* THE PROBLEM
Show all lines of the entries in which the word "bodyMat" is found.
::::::
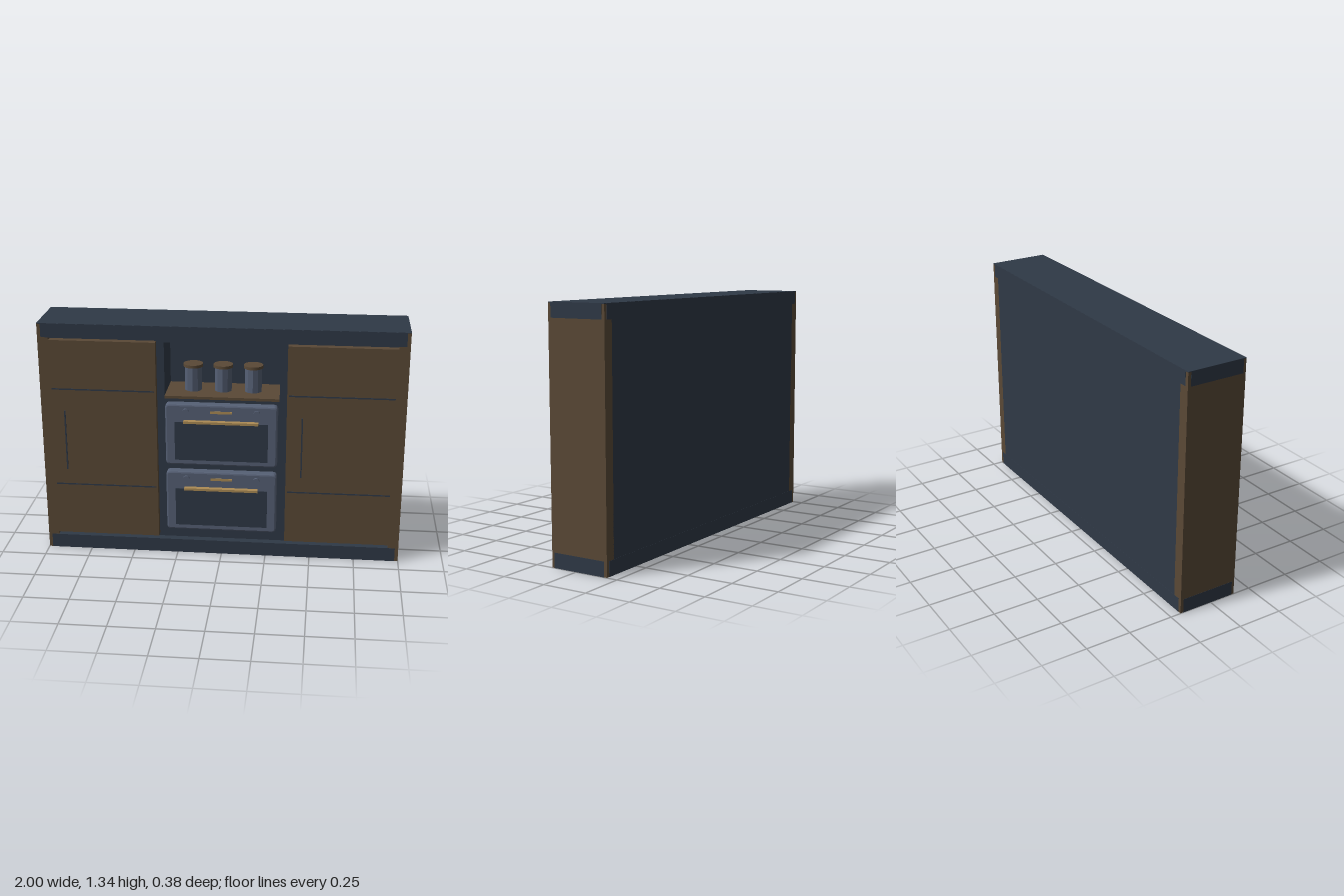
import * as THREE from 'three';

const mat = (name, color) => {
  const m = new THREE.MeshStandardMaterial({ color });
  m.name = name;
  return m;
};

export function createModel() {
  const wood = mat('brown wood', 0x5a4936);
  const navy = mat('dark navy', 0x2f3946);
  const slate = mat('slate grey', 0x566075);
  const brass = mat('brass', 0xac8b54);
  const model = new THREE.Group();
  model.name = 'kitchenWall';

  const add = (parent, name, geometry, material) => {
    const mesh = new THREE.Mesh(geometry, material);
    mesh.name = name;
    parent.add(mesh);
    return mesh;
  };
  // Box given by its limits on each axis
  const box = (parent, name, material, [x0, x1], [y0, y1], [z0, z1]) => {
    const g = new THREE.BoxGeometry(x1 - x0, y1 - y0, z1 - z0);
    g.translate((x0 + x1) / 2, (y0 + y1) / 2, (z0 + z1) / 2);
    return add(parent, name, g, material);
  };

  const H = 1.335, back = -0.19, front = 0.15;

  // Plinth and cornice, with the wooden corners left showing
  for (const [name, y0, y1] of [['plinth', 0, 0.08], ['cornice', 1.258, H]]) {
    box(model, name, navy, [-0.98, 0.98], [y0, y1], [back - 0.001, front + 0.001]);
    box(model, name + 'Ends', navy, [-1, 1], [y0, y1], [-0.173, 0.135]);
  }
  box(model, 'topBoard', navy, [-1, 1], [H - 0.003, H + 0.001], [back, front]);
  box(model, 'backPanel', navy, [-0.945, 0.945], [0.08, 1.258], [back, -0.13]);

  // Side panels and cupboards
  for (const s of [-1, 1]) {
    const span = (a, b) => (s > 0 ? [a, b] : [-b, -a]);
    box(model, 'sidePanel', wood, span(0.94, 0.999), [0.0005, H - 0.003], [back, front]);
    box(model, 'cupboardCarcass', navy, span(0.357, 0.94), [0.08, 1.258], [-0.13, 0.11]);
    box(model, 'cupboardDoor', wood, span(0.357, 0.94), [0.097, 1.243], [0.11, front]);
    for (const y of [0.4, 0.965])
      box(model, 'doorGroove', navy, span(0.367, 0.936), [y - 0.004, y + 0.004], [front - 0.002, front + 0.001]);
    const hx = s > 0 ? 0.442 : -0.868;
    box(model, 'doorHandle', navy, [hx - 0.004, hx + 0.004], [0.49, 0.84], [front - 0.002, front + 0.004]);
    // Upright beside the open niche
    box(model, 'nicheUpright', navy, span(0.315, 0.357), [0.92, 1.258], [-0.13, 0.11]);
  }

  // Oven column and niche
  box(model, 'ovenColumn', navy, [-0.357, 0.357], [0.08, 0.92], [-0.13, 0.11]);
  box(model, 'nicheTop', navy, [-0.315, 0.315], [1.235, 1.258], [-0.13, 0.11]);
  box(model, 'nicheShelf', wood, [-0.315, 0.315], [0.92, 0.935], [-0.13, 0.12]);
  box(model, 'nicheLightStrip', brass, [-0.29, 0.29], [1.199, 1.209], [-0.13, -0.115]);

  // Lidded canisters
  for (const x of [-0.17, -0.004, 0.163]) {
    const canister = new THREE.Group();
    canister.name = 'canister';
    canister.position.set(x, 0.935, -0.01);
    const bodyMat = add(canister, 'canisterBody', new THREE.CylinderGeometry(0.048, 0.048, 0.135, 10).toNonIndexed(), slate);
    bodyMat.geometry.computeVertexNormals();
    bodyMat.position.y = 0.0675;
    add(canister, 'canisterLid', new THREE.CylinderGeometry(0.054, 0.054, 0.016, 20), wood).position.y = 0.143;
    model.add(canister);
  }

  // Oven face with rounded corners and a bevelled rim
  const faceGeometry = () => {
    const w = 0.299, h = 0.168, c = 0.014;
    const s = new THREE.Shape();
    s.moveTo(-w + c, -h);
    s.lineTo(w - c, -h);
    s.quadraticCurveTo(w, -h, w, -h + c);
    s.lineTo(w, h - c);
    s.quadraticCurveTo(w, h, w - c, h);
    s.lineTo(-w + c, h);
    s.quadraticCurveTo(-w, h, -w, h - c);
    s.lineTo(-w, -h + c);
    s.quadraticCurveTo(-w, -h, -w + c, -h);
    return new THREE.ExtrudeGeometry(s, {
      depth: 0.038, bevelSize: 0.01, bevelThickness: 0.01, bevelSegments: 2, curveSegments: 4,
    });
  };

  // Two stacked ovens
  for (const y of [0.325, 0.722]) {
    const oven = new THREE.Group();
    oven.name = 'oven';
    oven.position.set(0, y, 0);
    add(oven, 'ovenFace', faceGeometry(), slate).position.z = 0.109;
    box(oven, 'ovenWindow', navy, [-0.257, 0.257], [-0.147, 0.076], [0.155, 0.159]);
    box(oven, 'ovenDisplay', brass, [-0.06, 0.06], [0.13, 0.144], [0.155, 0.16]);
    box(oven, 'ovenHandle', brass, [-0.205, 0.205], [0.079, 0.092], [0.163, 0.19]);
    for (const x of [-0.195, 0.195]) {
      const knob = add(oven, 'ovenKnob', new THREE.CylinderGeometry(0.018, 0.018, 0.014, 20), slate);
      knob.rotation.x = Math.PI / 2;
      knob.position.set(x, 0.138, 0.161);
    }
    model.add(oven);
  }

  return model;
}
::::::
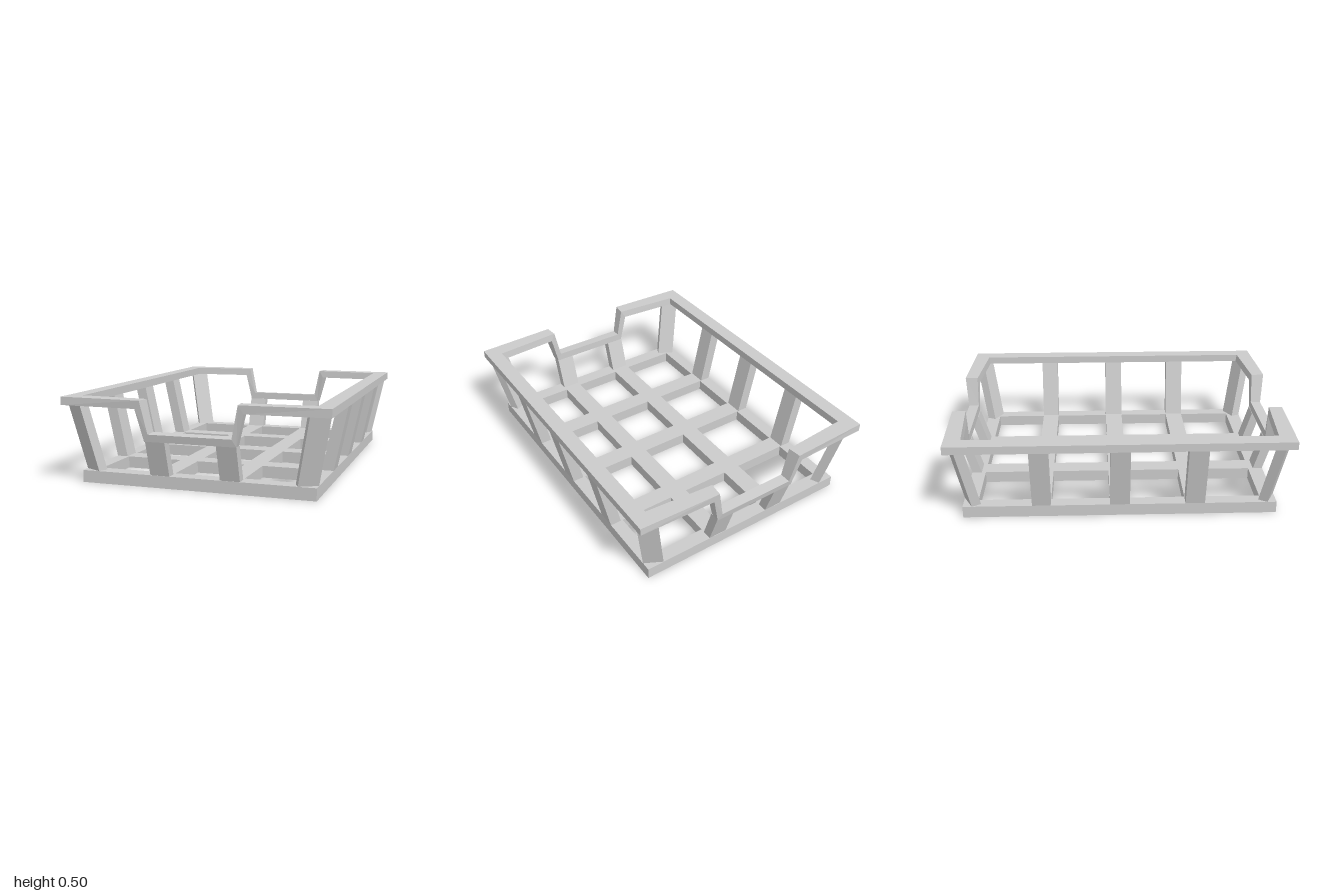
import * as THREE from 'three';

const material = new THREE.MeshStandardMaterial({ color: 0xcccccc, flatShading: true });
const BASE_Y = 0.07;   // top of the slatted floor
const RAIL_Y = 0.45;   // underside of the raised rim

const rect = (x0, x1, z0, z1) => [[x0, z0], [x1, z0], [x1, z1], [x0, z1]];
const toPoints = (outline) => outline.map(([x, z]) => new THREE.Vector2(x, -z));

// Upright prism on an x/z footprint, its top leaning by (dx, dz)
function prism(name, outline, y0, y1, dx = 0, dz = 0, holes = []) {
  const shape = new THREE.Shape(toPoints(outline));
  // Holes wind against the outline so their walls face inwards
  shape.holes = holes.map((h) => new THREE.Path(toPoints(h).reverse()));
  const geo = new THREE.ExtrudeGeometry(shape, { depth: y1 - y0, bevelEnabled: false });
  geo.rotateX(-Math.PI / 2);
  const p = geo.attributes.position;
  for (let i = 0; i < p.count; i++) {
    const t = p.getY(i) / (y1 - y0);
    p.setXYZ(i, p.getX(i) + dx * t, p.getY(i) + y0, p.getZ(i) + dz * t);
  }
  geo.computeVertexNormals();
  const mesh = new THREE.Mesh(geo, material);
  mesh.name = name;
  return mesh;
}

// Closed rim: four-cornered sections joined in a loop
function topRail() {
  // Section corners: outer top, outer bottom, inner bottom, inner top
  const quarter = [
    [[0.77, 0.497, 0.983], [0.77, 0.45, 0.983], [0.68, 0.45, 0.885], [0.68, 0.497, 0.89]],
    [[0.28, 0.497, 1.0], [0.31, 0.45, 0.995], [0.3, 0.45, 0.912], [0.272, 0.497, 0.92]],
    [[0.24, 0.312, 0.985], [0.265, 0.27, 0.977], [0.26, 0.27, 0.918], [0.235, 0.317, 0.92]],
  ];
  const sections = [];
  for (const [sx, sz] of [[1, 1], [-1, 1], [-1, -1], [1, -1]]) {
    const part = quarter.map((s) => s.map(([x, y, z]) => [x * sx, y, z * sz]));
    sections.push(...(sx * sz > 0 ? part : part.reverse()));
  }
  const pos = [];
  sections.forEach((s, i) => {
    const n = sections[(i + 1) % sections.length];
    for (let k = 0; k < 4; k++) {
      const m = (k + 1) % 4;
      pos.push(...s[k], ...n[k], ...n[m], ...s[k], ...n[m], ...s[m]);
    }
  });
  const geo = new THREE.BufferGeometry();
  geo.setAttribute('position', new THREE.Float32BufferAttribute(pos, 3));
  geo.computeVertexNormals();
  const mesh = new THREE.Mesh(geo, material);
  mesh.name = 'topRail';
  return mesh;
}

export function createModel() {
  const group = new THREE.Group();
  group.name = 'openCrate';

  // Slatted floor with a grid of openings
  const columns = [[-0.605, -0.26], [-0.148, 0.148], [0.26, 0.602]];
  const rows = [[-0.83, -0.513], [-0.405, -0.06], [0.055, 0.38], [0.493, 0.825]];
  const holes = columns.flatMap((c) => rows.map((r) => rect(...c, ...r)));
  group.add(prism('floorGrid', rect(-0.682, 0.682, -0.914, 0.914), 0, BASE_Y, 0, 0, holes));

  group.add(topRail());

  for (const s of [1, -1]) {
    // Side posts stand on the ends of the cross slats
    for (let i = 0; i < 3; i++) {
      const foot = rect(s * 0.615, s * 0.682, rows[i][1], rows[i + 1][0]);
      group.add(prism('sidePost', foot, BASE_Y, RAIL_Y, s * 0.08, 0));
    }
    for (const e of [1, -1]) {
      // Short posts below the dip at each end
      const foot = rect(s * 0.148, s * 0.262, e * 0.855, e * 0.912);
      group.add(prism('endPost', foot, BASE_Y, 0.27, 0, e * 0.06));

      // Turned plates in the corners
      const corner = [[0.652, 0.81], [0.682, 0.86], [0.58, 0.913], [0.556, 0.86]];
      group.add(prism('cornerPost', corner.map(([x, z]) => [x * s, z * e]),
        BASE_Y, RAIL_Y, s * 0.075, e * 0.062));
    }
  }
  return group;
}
::::::
* OUTPUT OF THE EXERCISE
    const bodyMat = add(canister, 'canisterBody', new THREE.CylinderGeometry(0.048, 0.048, 0.135, 10).toNonIndexed(), slate);
    bodyMat.geometry.computeVertexNormals();
    bodyMat.position.y = 0.0675;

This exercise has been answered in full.